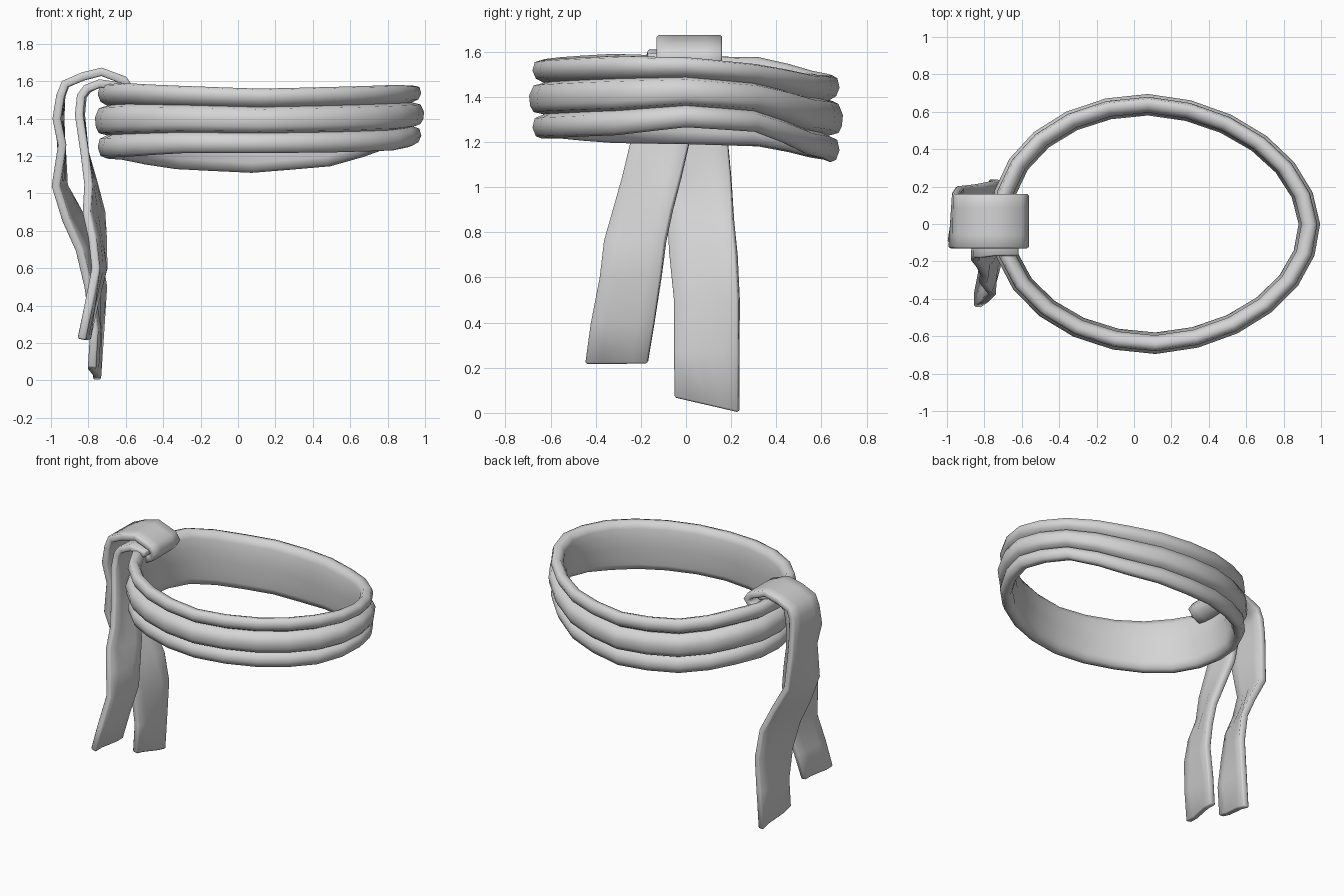
import bpy
import math

default_cube = bpy.data.objects.get("Cube")
if default_cube:
    bpy.data.objects.remove(default_cube, do_unlink=True)

# One plain cloth colour
cloth = bpy.data.materials.new("grey_cloth")
cloth.use_nodes = True
cloth_colour = (0.66, 0.66, 0.66, 1)
cloth.diffuse_color = cloth_colour
cloth.node_tree.nodes["Principled BSDF"].inputs["Base Color"].default_value = cloth_colour


def make_object(name, verts, faces):
    mesh = bpy.data.meshes.new(name)
    mesh.from_pydata(verts, [], faces)
    mesh.materials.append(cloth)
    obj = bpy.data.objects.new(name, mesh)
    bpy.context.collection.objects.link(obj)
    bpy.ops.object.select_all(action="DESELECT")
    obj.select_set(True)
    bpy.context.view_layer.objects.active = obj
    return obj


def cyclic_sample(values, position):
    """Interpolate a closed list of values."""
    index = int(position)
    first = values[index % len(values)]
    second = values[(index + 1) % len(values)]
    return first + (second - first) * (position - index)


# Waist band: a three-fold section swept round an egg shape, sagging at the back
def build_band():
    segments = 24
    centre_x, radius_x, radius_y = 0.115, 0.88, 0.695
    top_heights = [1.575, 1.545, 1.5, 1.49, 1.515, 1.575,
                   1.58, 1.59, 1.575, 1.56, 1.57, 1.58]
    bottom_heights = [1.265, 1.245, 1.145, 1.11, 1.13, 1.18,
                      1.19, 1.195, 1.215, 1.215, 1.22, 1.23]
    # Section points: inset from the outer oval, fraction of the height
    outer_folds = [(.05, 1), (.025, .98), (.015, .87), (.03, .77), (.065, .715),
                   (.02, .68), (0, .55), (.005, .42), (.02, .34), (.065, .31),
                   (.025, .26), (.015, .14), (.03, .03), (.055, 0)]
    inner_face = [(.085, .03), (.1, .14), (.095, .28), (.115, .5),
                  (.1, .7), (.1, .87), (.08, .98)]
    section = outer_folds + inner_face
    count = len(section)

    verts, faces = [], []
    for i in range(segments):
        angle = math.tau * i / segments
        cosine, sine = math.cos(angle), math.sin(angle)
        position = len(top_heights) * i / segments
        top = cyclic_sample(top_heights, position)
        bottom = cyclic_sample(bottom_heights, position)
        taper = 1 - 0.06 * max(0, cosine)
        shift = 0.04 * max(0, sine)
        for inset, height in section:
            verts.append((centre_x - shift + (radius_x - inset) * cosine,
                          (radius_y - inset) * sine * taper,
                          bottom + (top - bottom) * height))
        following = (i + 1) % segments
        for j in range(count):
            k = (j + 1) % count
            faces.append((i * count + j, i * count + k,
                          following * count + k, following * count + j))
    make_object("waist_band", verts, faces)
    bpy.ops.object.shade_smooth_by_angle(angle=math.radians(75))


# Hanging strap: rows of (front x, front y, back x, back y, z) given thickness
def build_strap(name, rows, end_drop):
    columns = 4
    verts, faces = [], []
    for i, (front_x, front_y, back_x, back_y, z) in enumerate(rows):
        drop = end_drop if i == len(rows) - 1 else 0
        rumple = 0.008 * (-1) ** i if z < 1 else 0
        for j in range(columns + 1):
            t = j / columns
            verts.append((front_x + (back_x - front_x) * t
                          + rumple * math.sin(math.tau * t),
                          front_y + (back_y - front_y) * t,
                          z - drop * t))
    stride = columns + 1
    for i in range(len(rows) - 1):
        for j in range(columns):
            a = i * stride + j
            faces.append((a, a + 1, a + stride + 1, a + stride))
    strap = make_object(name, verts, faces)
    solid = strap.modifiers.new("cloth_thickness", "SOLIDIFY")
    solid.thickness = 0.045
    solid.offset = 0
    bpy.ops.object.modifier_apply(modifier=solid.name)
    soft = strap.modifiers.new("soft_edges", "BEVEL")
    soft.width = 0.008
    soft.limit_method = "ANGLE"
    soft.angle_limit = math.radians(70)
    bpy.ops.object.modifier_apply(modifier=soft.name)
    bpy.ops.object.shade_smooth_by_angle(angle=math.radians(75))


build_band()

# Outer strap curls over the band from inside, then falls to the ground
build_strap("outer_strap", [
    (-.67, -.12, -.67, .15, 1.5),
    (-.61, -.12, -.61, .15, 1.53),
    (-.585, -.13, -.585, .16, 1.57),
    (-.61, -.13, -.61, .16, 1.605),
    (-.73, -.13, -.73, .16, 1.65),
    (-.83, -.13, -.83, .16, 1.625),
    (-.925, -.13, -.92, .16, 1.585),
    (-.95, -.13, -.945, .16, 1.52),
    (-.97, -.13, -.95, .17, 1.4),
    (-.94, -.12, -.945, .18, 1.26),
    (-.975, -.1, -.93, .2, 1.04),
    (-.92, -.08, -.83, .21, .86),
    (-.85, -.07, -.75, .225, .7),
    (-.8, -.05, -.72, .235, .5),
    (-.77, -.05, -.735, .235, .27),
    (-.78, -.05, -.755, .235, .07)], 0.067)

# Inner strap lies under the knot and swings toward the front
build_strap("inner_strap", [
    (-.62, -.17, -.62, .08, 1.57),
    (-.74, -.17, -.74, .08, 1.588),
    (-.81, -.18, -.8, .07, 1.56),
    (-.84, -.18, -.83, .06, 1.52),
    (-.85, -.2, -.84, .05, 1.42),
    (-.82, -.24, -.82, .02, 1.22),
    (-.8, -.28, -.77, -.02, 1.05),
    (-.81, -.32, -.73, -.06, .9),
    (-.78, -.36, -.72, -.09, .76),
    (-.76, -.38, -.72, -.11, .6),
    (-.8, -.42, -.77, -.14, .4),
    (-.835, -.445, -.81, -.17, .22)], 0)
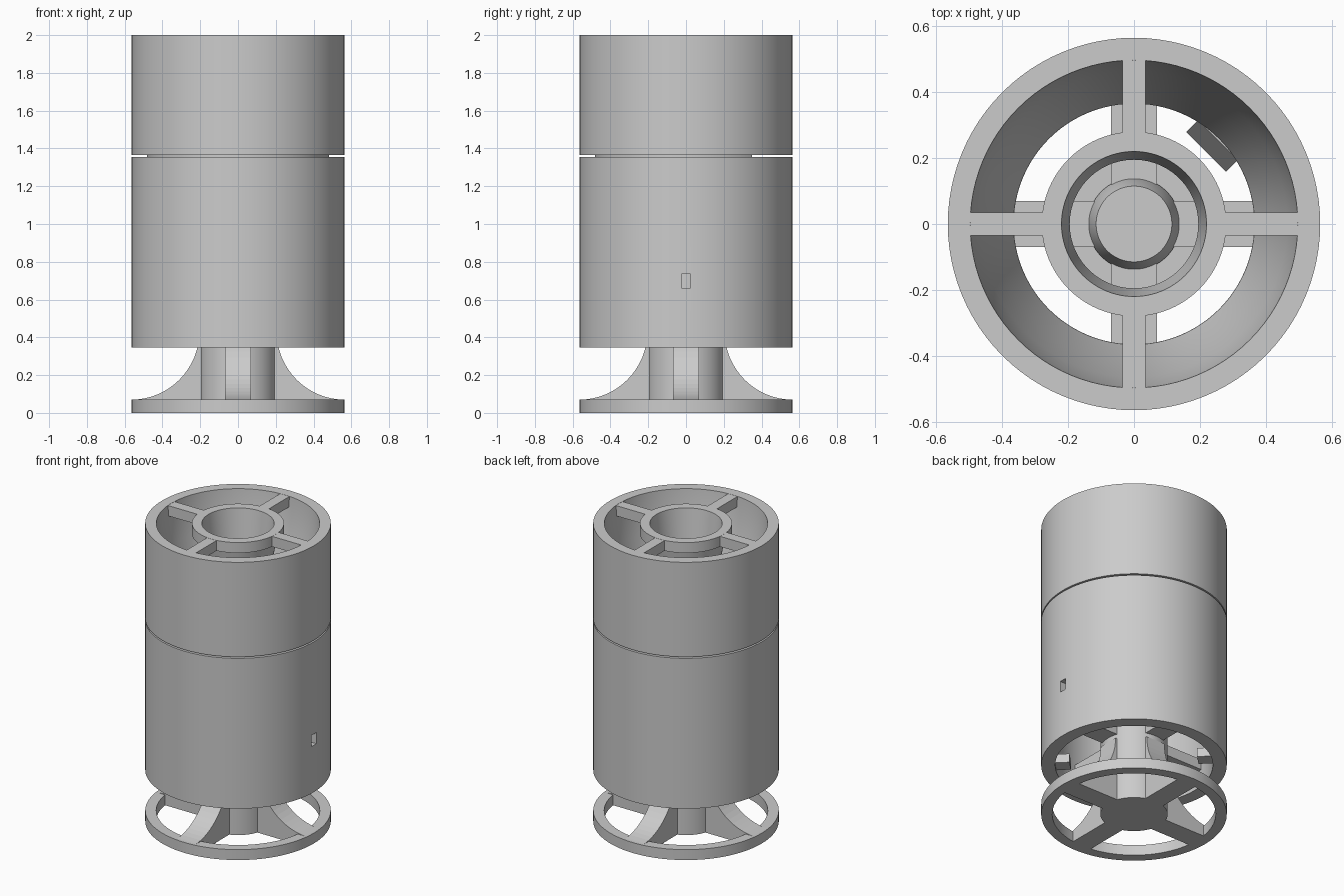
import bpy, bmesh, math
from mathutils import Matrix

cube = bpy.data.objects.get("Cube")
if cube:
    bpy.data.objects.remove(cube, do_unlink=True)

GREY = (0.6, 0.6, 0.6, 1)
grey = bpy.data.materials.new("plain grey")
grey.use_nodes = True
grey.diffuse_color = GREY
grey.node_tree.nodes["Principled BSDF"].inputs["Base Color"].default_value = GREY

R = 0.565      # outer radius of the housing
SEG = 96


def finish(name, bm):
    bmesh.ops.recalc_face_normals(bm, faces=bm.faces)
    mesh = bpy.data.meshes.new(name)
    bm.to_mesh(mesh)
    bm.free()
    mesh.materials.append(grey)
    obj = bpy.data.objects.new(name, mesh)
    bpy.context.collection.objects.link(obj)
    return obj


def smooth(obj):
    bpy.ops.object.select_all(action='DESELECT')
    obj.select_set(True)
    bpy.context.view_layer.objects.active = obj
    bpy.ops.object.shade_smooth_by_angle(angle=math.radians(30))


def lathe(name, profile):
    """Turn a closed (radius, height) outline around the z axis."""
    bm = bmesh.new()
    rings = []
    for i in range(SEG):
        a = 2 * math.pi * i / SEG
        rings.append([bm.verts.new((r * math.cos(a), r * math.sin(a), z)) for r, z in profile])
    n = len(profile)
    for i in range(SEG):
        p, q = rings[i], rings[(i + 1) % SEG]
        for j in range(n):
            k = (j + 1) % n
            bm.faces.new((p[j], q[j], q[k], p[k]))
    obj = finish(name, bm)
    smooth(obj)
    return obj


def tube(name, inner, outer, low, high):
    return lathe(name, [(inner, low), (outer, low), (outer, high), (inner, high)])


def disc(name, radius, low, high):
    bm = bmesh.new()
    bmesh.ops.create_cone(bm, cap_ends=True, segments=SEG, radius1=radius, radius2=radius,
                          depth=high - low, matrix=Matrix.Translation((0, 0, (low + high) / 2)))
    obj = finish(name, bm)
    smooth(obj)
    return obj


def rib(name, outline, width, angle):
    """Extrude a (radius, height) outline sideways and turn it to an angle."""
    bm = bmesh.new()
    face = bm.faces.new([bm.verts.new((r, -width / 2, z)) for r, z in outline])
    new = bmesh.ops.extrude_face_region(bm, geom=[face])["geom"]
    bmesh.ops.translate(bm, vec=(0, width, 0),
                        verts=[v for v in new if isinstance(v, bmesh.types.BMVert)])
    bmesh.ops.rotate(bm, verts=bm.verts, matrix=Matrix.Rotation(math.radians(angle), 3, 'Z'))
    return finish(name, bm)


def block(name, near, far, width, low, high, angle=0):
    return rib(name, [(near, low), (far, low), (far, high), (near, high)], width, angle)


def cut(obj, cutter):
    mod = obj.modifiers.new("cut", 'BOOLEAN')
    mod.operation = 'DIFFERENCE'
    mod.solver = 'EXACT'
    mod.object = cutter
    cutter.hide_render = True
    bpy.context.view_layer.objects.active = obj
    bpy.ops.object.modifier_apply(modifier=mod.name)
    bpy.data.objects.remove(cutter, do_unlink=True)
    smooth(obj)


# Base: rim, centre column and four curved fins
tube("base_rim", 0.498, R, 0, 0.07)
disc("centre_column", 0.205, 0, 1.3)
fin_r, fin_z, fin_size = R, 0.43, 0.36
fin_outline = [(0.15, 0), (0.53, 0)]
for i in range(17):
    a = math.radians(270 - 90 * i / 16)
    fin_outline.append((fin_r + fin_size * math.cos(a) - (0.02 if i == 0 else 0),
                        fin_z + fin_size * math.sin(a)))
fin_outline.append((0.15, fin_z))
for i in range(4):
    rib(f"base_fin_{i + 1}", fin_outline, 0.14, 90 * i)

# Lower housing with a small slot on its left side
lower = tube("lower_housing", 0.48, R, 0.345, 1.355)
cut(lower, block("slot_cutter", 0.4, 0.7, 0.05, 0.66, 0.735))

# Supports inside the lower housing
for i in range(4):
    block(f"housing_arm_{i + 1}", 0.15, 0.5, 0.14, 0.46, 0.53, 90 * i)
for angle in (135, 315):
    block(f"housing_lug_{angle}", 0.39, 0.5, 0.09, 0.36, 0.42, angle)
rib("corner_bracket", [(0.31, 0.6), (0.5, 0.6), (0.5, 1.1), (0.36, 1.1), (0.31, 1.0)], 0.17, 45)

# Joint ring between the housings, flat at the back
joint = tube("joint_ring", 0.365, 0.483, 1.27, 1.368)
cut(joint, block("joint_cutter", 0.35, 0.7, 1.2, 1.2, 1.45, 90))

# Upper housing with a funnel inside
lathe("upper_housing", [(0.365, 1.365), (R, 1.365), (R, 2), (0.497, 2), (0.49, 1.9),
                        (0.465, 1.75), (0.425, 1.58), (0.385, 1.43)])

# Top hub on four spokes, with a tapered sleeve below
lathe("top_hub", [(0.22, 2), (0.28, 2), (0.28, 1.93), (0.24, 1.93),
                  (0.215, 1.78), (0.195, 1.78)])
for i in range(4):
    block(f"top_spoke_{i + 1}", 0.26, 0.53, 0.07, 1.93, 1.999, 90 * i)

# Inner core seen through the hub
lathe("core_collar", [(0.10, 1.25), (0.14, 1.25), (0.14, 1.31), (0.115, 1.4), (0.10, 1.4)])
disc("core_plug", 0.113, 1.25, 1.4)
for i in range(4):
    block(f"core_arm_{i + 1}", 0.12, 0.42, 0.14, 1.27, 1.32, 90 * i)
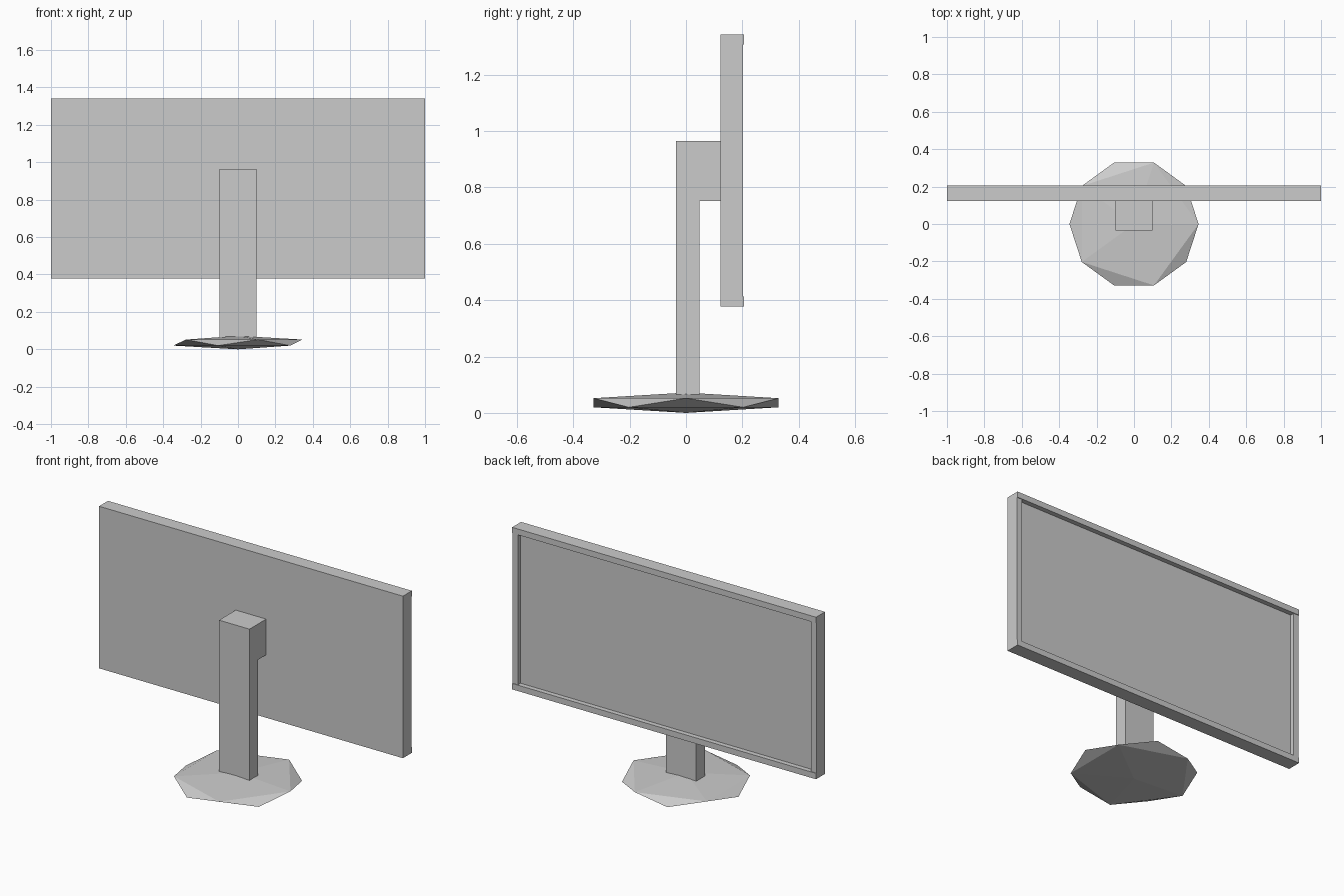
import bpy, bmesh

if "Cube" in bpy.data.objects:
    bpy.data.objects.remove(bpy.data.objects["Cube"])


def box(name, x, y, z):
    """Box from (min, max) ranges."""
    bpy.ops.mesh.primitive_cube_add(size=1, location=[sum(r) / 2 for r in (x, y, z)])
    ob = bpy.context.object
    ob.name = name
    ob.scale = [r[1] - r[0] for r in (x, y, z)]
    bpy.ops.object.transform_apply(location=True, rotation=False, scale=True)
    return ob


def extrude_profile(name, profile, half_width):
    """Extrude a (y, z) side profile across x."""
    bm = bmesh.new()
    face = bm.faces.new([bm.verts.new((-half_width, y, z)) for y, z in profile])
    moved = bmesh.ops.extrude_face_region(bm, geom=[face])["geom"]
    verts = [g for g in moved if isinstance(g, bmesh.types.BMVert)]
    bmesh.ops.translate(bm, verts=verts, vec=(2 * half_width, 0, 0))
    bmesh.ops.recalc_face_normals(bm, faces=bm.faces)
    me = bpy.data.meshes.new(name)
    bm.to_mesh(me)
    bm.free()
    ob = bpy.data.objects.new(name, me)
    bpy.context.collection.objects.link(ob)
    return ob


# Foot: flattened icosahedron
bpy.ops.mesh.primitive_ico_sphere_add(subdivisions=1, radius=1, location=(0, 0, 0.036))
foot = bpy.context.object
foot.name = "base"
foot.scale = (0.386, 0.386, 0.036)
bpy.ops.object.transform_apply(location=True, rotation=False, scale=True)

# Stand: upright post with an arm reaching back to the screen
extrude_profile("stand", [(-0.035, 0.05), (0.047, 0.05), (0.047, 0.752),
                          (0.122, 0.752), (0.122, 0.965), (-0.035, 0.965)], 0.1)

# Display panel, recessed behind its frame
LOW, HIGH, RIM = 0.378, 1.342, 0.035
BACK, PANEL = 0.122, 0.177
box("display_panel", (-1, 1), (BACK, PANEL), (LOW, HIGH))

# Frame: top and bottom bars stand slightly proud of the side bars
for name, z in (("frame_bottom", LOW), ("frame_top", HIGH - RIM)):
    box(name, (-1, 1), (PANEL, 0.206), (z, z + RIM))
for name, x in (("frame_left", -1), ("frame_right", 1 - RIM)):
    box(name, (x, x + RIM), (PANEL, 0.202), (LOW + RIM, HIGH - RIM))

----------

## EXERCISE INSTRUCTIONS
All that is wanted is the run of lines from the start of the material through the line that holds "1.58, 1.59, 1.575, 1.56, 1.57, 1.58]", retyped exactly, with no pictures.

## OUTPUT
import bpy
import math

default_cube = bpy.data.objects.get("Cube")
if default_cube:
    bpy.data.objects.remove(default_cube, do_unlink=True)

# One plain cloth colour
cloth = bpy.data.materials.new("grey_cloth")
cloth.use_nodes = True
cloth_colour = (0.66, 0.66, 0.66, 1)
cloth.diffuse_color = cloth_colour
cloth.node_tree.nodes["Principled BSDF"].inputs["Base Color"].default_value = cloth_colour


def make_object(name, verts, faces):
    mesh = bpy.data.meshes.new(name)
    mesh.from_pydata(verts, [], faces)
    mesh.materials.append(cloth)
    obj = bpy.data.objects.new(name, mesh)
    bpy.context.collection.objects.link(obj)
    bpy.ops.object.select_all(action="DESELECT")
    obj.select_set(True)
    bpy.context.view_layer.objects.active = obj
    return obj


def cyclic_sample(values, position):
    """Interpolate a closed list of values."""
    index = int(position)
    first = values[index % len(values)]
    second = values[(index + 1) % len(values)]
    return first + (second - first) * (position - index)


# Waist band: a three-fold section swept round an egg shape, sagging at the back
def build_band():
    segments = 24
    centre_x, radius_x, radius_y = 0.115, 0.88, 0.695
    top_heights = [1.575, 1.545, 1.5, 1.49, 1.515, 1.575,
                   1.58, 1.59, 1.575, 1.56, 1.57, 1.58]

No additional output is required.